Hyundai plans to be one of the world's five largest automakers by 2010, up from seventh. Part of its strategy is a bigger, "aspirational" 2006 Santa Fe that makes room in the lineup for the new, smaller Tucson. The Elantra-based crossover is just 170.3 inches long, with a crude 140-horse iron-block 2.0-liter I-4 or a 173-horse, 2.7-liter aluminum-block V-6, both with continuously variable valve timing and front- or all-wheel drive (which Hyundai calls torque-on-demand 4WD). Either comes with a four-speed automatic, and a five-speed manual is available with the four.
The preproduction V-6s we drove were tight and well built, with a crowd-pleasing list of standard features. Plastics remain among the cheapest in the business, however, and the leather seats might as well be vinyl. As for the dynamics, we were neither disappointed nor delighted. The V-6 makes just 12 and 13 more horsepower, respectively, than the fours in chief competitors Toyota RAV4 and Honda CR-V; the Hyundai is also heavier than either, so it's not peppy. The suspension is soft and inspires drivers to reach for the excellent brakes early in the corners. The attractive Tucson is an improvement over the ungainly Santa Fe and is among Hyundai's best-built models, but it only incrementally raises Hyundai's status as an automaker (despite recent positive J.D. Power initial quality ratings). On the other hand, that Hyundai has any status is something no one would've predicted five years ago.

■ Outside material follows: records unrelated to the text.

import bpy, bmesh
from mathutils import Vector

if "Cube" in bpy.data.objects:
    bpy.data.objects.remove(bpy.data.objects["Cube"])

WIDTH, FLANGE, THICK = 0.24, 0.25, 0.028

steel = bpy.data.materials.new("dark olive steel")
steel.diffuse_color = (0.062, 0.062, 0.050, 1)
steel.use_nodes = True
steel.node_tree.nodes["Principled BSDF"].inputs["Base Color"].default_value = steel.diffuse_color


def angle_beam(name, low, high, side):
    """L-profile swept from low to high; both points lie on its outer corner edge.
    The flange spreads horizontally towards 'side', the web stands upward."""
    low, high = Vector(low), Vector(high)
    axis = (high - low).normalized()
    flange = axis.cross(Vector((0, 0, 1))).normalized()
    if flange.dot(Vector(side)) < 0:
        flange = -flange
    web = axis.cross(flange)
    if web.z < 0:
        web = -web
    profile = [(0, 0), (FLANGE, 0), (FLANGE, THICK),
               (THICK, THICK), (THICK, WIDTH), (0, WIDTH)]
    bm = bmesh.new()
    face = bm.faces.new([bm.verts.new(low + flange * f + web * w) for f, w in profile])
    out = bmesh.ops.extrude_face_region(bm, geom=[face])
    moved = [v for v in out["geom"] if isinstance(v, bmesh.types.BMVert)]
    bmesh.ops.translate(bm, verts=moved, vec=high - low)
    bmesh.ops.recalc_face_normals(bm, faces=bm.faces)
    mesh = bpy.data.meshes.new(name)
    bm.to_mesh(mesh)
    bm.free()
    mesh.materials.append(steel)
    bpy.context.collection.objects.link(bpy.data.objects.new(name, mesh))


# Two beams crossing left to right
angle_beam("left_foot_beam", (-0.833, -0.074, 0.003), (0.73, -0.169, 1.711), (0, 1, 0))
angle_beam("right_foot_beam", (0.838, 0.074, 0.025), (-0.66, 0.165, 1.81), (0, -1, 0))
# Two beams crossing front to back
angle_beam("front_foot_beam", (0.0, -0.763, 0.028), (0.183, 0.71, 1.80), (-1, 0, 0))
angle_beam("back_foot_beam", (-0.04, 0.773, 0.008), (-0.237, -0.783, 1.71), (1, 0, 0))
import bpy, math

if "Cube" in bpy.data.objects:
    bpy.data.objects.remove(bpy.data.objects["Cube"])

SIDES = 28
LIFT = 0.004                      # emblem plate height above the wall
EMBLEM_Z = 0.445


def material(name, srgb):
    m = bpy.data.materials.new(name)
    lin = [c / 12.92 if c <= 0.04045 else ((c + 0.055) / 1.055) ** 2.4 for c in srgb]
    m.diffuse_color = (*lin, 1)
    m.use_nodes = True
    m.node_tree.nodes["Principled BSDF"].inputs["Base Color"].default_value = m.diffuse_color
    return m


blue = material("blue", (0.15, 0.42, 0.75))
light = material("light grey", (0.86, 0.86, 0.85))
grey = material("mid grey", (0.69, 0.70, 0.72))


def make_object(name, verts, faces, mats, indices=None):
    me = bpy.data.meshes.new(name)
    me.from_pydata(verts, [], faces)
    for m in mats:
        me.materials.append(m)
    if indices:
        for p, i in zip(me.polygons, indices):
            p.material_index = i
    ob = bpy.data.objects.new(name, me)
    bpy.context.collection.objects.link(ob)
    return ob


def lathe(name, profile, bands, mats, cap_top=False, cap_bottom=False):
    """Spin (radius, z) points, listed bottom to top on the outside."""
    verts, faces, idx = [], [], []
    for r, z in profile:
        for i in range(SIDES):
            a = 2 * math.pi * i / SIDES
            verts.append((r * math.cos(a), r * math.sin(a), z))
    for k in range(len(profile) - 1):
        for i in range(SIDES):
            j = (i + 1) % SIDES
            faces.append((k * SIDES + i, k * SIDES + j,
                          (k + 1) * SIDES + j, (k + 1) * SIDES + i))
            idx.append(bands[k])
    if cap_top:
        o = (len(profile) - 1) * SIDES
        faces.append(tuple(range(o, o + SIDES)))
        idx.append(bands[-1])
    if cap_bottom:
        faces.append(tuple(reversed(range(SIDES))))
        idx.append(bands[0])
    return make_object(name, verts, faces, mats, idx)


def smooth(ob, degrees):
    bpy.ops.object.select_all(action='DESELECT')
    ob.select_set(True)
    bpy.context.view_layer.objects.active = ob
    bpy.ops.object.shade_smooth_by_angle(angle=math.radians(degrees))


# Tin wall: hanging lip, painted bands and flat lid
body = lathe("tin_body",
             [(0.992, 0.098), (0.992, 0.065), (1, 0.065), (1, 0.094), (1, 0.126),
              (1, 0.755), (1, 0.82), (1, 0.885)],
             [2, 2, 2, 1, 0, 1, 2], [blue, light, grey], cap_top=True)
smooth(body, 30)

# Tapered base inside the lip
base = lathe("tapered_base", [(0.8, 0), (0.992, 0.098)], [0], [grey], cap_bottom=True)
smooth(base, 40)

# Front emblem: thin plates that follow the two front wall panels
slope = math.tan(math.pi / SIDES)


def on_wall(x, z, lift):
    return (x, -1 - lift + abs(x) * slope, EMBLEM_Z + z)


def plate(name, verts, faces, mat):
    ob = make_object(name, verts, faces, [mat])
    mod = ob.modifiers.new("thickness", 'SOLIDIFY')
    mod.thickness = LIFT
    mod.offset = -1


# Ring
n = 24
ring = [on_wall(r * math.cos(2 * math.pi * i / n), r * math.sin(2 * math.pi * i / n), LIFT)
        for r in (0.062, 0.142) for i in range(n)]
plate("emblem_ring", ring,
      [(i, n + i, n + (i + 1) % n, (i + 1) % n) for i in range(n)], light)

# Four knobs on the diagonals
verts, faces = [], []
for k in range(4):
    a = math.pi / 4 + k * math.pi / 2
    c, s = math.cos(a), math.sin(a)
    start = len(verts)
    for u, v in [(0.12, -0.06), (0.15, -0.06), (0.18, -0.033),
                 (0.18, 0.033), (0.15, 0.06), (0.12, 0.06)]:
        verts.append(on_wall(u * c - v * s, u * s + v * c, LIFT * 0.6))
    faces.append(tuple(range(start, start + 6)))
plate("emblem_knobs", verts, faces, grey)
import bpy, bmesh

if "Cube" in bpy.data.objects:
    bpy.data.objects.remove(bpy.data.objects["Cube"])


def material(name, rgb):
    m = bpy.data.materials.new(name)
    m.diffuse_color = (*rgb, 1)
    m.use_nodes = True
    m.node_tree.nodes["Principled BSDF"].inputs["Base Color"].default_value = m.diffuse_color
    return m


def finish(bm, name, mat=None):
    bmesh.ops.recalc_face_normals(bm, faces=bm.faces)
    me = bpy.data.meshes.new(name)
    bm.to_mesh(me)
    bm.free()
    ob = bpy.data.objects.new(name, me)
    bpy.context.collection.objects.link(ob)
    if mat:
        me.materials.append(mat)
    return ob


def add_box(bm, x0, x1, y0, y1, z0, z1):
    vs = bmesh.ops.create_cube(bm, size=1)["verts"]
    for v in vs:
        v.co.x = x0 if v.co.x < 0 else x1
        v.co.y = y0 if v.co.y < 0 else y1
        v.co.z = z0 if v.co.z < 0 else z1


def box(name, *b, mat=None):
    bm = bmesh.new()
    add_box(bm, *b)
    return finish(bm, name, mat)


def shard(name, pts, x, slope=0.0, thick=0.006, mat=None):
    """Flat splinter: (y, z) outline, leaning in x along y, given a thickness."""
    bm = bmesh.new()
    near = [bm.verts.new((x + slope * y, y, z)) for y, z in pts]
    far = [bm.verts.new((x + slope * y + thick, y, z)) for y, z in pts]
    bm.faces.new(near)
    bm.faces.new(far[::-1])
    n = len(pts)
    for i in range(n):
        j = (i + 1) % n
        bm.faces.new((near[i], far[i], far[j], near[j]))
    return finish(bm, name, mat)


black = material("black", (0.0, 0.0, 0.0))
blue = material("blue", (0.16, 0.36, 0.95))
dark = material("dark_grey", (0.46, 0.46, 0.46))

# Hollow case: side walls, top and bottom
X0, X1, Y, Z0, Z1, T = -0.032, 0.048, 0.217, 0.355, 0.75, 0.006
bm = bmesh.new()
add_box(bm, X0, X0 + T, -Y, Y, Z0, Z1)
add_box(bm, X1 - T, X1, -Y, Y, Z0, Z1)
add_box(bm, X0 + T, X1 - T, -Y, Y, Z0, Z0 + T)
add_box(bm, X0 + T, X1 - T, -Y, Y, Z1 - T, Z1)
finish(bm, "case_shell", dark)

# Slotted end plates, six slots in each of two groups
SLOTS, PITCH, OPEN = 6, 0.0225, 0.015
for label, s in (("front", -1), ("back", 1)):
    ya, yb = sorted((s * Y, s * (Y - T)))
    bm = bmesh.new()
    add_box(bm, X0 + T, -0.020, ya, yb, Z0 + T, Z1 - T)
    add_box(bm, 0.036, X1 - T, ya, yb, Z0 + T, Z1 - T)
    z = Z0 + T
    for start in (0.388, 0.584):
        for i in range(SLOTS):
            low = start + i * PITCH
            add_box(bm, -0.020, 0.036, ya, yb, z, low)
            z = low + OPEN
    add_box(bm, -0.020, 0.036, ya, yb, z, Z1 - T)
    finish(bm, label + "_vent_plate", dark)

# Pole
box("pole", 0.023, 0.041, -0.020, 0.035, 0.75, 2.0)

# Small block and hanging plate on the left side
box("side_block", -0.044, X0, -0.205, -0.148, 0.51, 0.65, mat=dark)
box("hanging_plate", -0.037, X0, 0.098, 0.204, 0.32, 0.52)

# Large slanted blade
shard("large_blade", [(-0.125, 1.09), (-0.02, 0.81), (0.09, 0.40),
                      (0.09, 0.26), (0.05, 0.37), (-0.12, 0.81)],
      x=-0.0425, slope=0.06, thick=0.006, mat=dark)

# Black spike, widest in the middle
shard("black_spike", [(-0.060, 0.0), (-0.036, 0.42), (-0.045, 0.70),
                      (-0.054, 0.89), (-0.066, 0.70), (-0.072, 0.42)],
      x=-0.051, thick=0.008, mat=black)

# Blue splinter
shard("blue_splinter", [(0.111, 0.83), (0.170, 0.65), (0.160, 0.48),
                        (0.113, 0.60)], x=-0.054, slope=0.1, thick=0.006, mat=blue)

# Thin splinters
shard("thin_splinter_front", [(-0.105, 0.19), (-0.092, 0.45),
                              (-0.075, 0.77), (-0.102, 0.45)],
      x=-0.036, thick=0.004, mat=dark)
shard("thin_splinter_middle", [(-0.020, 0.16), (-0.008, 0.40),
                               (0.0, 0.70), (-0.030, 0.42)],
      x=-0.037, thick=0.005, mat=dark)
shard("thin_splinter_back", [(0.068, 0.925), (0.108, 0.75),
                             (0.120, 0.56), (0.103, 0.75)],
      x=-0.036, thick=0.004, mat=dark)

|2005 Hyundai Tucson|
|Price range|| $17,000-$20,000 (est)|
|Layout|| Front engine, fwd or awd, 5-door, 5-pass, SUV |
|Engines ||2.0L/140-hp I-4, DOHC, 4 valves/cyl; 2.7L/173-hp V-6, DOHC, 4 valves/cyl|
|0-60 mph, sec|| 9.0 sec (MT est, V-6 awd)|
|On sale in U.S. || September 2004|